The 65 rock paintings of Astuvansalmi are the largest found in the whole of Scandinavia. The oldest paintings are made 3000 - 2500 BC. They are located at the highest level (about 11 metres). The water level changed very fast about 2,5 metres with the landslide of Vuoksi. Later on the level slowly went down 8 metres to its present level. All the later paintings have been made from boats during the different historical wat ...
Founded: 3000 - 2500 BC | Location: Ristiina, Finland

Featured Historic Landmarks, Sites & Buildings

Historic Site of the week

Hochosterwitz Castle

Hochosterwitz Castle is considered to be one of Austria's most impressive medieval castles. The rock castle is one of the state's landmarks and a major tourist attraction.

The site was first mentioned in an 860 deed issued by King Louis the German of East Francia, donating several of his properties in the former Principality of Carantania to the Archdiocese of Salzburg. In the 11th century Archbishop Gebhard of Salzburg ceded the castle to the Dukes of Carinthia from the noble House of Sponheim in return for their support during the Investiture Controversy. The Sponheim dukes bestowed the fiefdom upon the family of Osterwitz, who held the hereditary office of the cup-bearer in 1209.

In the 15th century, the last Carinthian cup-bearer, Georg of Osterwitz was captured in a Turkish invasion and died in 1476 in prison without leaving descendants. So after four centuries, on 30 May 1478, the possession of the castle reverted to Emperor Frederick III of Habsburg.

Over the next 30 years, the castle was badly damaged by numerous Turkish campaigns. On 5 October 1509, Emperor Maximilian I handed the castle as a pledge to Matthäus Lang von Wellenburg, then Bishop of Gurk. Bishop Lang undertook a substantial renovation project for the damaged castle.

About 1541, German king Ferdinand I of Habsburg bestowed Hochosterwitz upon the Carinthian governor Christof Khevenhüller. In 1571, Baron George Khevenhüller acquired the citadel by purchase.
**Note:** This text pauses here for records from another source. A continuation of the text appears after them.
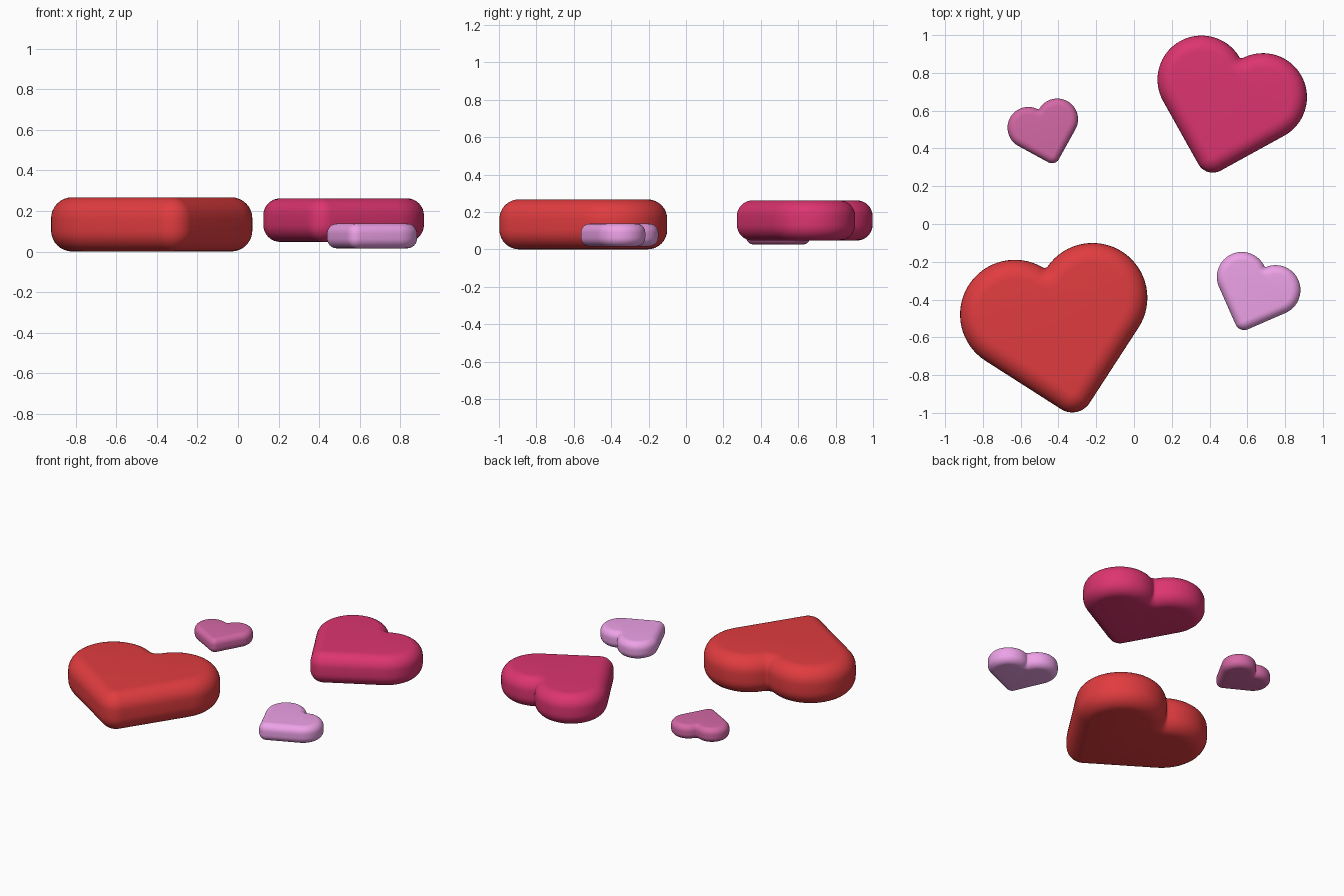
import bpy, bmesh
from math import sin, cos, pi, sqrt, atan2, radians

if "Cube" in bpy.data.objects:
    bpy.data.objects.remove(bpy.data.objects["Cube"])

# Heart proportions, in units of the lobe radius
SEP, TIP_Y, TIP_R, NOTCH_R = 0.726, -1.60, 0.376, 0.07
THICK, BEVEL, STEPS = 0.92, 0.36, 8


def outline():
    """Heart outline as (x, y, nx, ny), counter-clockwise, with outward normals."""
    pts = []

    def arc(cx, cy, r, a0, a1, n, s=1):
        for i in range(n + 1):
            a = a0 + (a1 - a0) * i / n
            pts.append((cx + r * cos(a), cy + r * sin(a), s * cos(a), s * sin(a)))

    h = sqrt((1 + NOTCH_R) ** 2 - SEP ** 2)
    t = atan2(h, SEP)
    arc(0, TIP_Y, TIP_R, -3 * pi / 4, -pi / 4, 12)        # tip
    arc(SEP, 0, 1, -pi / 4, pi - t, 32)                   # right lobe
    arc(0, h, NOTCH_R, -t, t - pi, 10, -1)                # notch
    arc(-SEP, 0, 1, t, 5 * pi / 4, 32)                    # left lobe
    return pts


def heart(name, x, y, z, r, angle, color):
    bm = bmesh.new()
    pts = outline()
    # Rounded edge: inset and height of each ring, bottom to top
    quarter = [(BEVEL * (1 - cos(a)), THICK / 2 - BEVEL + BEVEL * sin(a))
               for a in (i * pi / 2 / STEPS for i in range(STEPS + 1))]
    profile = [(d, -h) for d, h in reversed(quarter)] + quarter
    rings = [[bm.verts.new(((px - nx * d) * r, (py - ny * d) * r, h * r))
              for px, py, nx, ny in pts] for d, h in profile]
    n = len(pts)
    for a, b in zip(rings, rings[1:]):
        for i in range(n):
            j = (i + 1) % n
            bm.faces.new((a[i], a[j], b[j], b[i]))
    bm.faces.new(rings[-1])
    bm.faces.new(rings[0][::-1])
    bmesh.ops.remove_doubles(bm, verts=bm.verts, dist=1e-5)
    bmesh.ops.recalc_face_normals(bm, faces=bm.faces)
    me = bpy.data.meshes.new(name)
    bm.to_mesh(me)
    bm.free()
    ob = bpy.data.objects.new(name, me)
    bpy.context.collection.objects.link(ob)
    ob.location = (x, y, z)
    ob.rotation_euler.z = radians(angle)
    mat = bpy.data.materials.new(name + "_color")
    mat.diffuse_color = color
    mat.use_nodes = True
    mat.node_tree.nodes["Principled BSDF"].inputs["Base Color"].default_value = mat.diffuse_color
    me.materials.append(mat)
    bpy.ops.object.select_all(action='DESELECT')
    ob.select_set(True)
    bpy.context.view_layer.objects.active = ob
    bpy.ops.object.shade_smooth_by_angle(angle=radians(35))


# Position is the midpoint between the lobe centres
heart("large_red_heart", -0.425, -0.435, 0.134, 0.29, 12.2, (0.75, 0.045, 0.05, 1))
heart("medium_magenta_heart", 0.52, 0.718, 0.155, 0.233, -16, (0.72, 0.035, 0.16, 1))
heart("small_light_pink_heart", 0.66, -0.315, 0.077, 0.132, -21.3, (0.85, 0.36, 0.8, 1))
heart("tiny_mauve_heart", -0.483, 0.532, 0.077, 0.11, 16.2, (0.66, 0.14, 0.38, 1))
He fortified to deal with the threat of Turkish invasions of the region, building an armory and 14 gates between 1570 and 1586. Such massive fortification is considered unique in citadel construction.

Since the 16th century, no major changes have been made to Hochosterwitz. It has also remained in the possession of the Khevenhüller family as requested by the original builder, George Khevenhüller. A marble plaque dating from 1576 in the castle yard documents this request.

A specific feature is the access way to the castle passing through a total of 14 gates, which are particularly prominent owing to the castle's situation in the landscape. Tourists are allowed to walk the 620-metre long pathway through the gates up to the castle; each gate has a diagram of the defense mechanism used to seal that particular gate. The castle rooms hold a collection of prehistoric artifacts, paintings, weapons, and armor, including one set of armor 2.4 metres tall, once worn by Burghauptmann Schenk.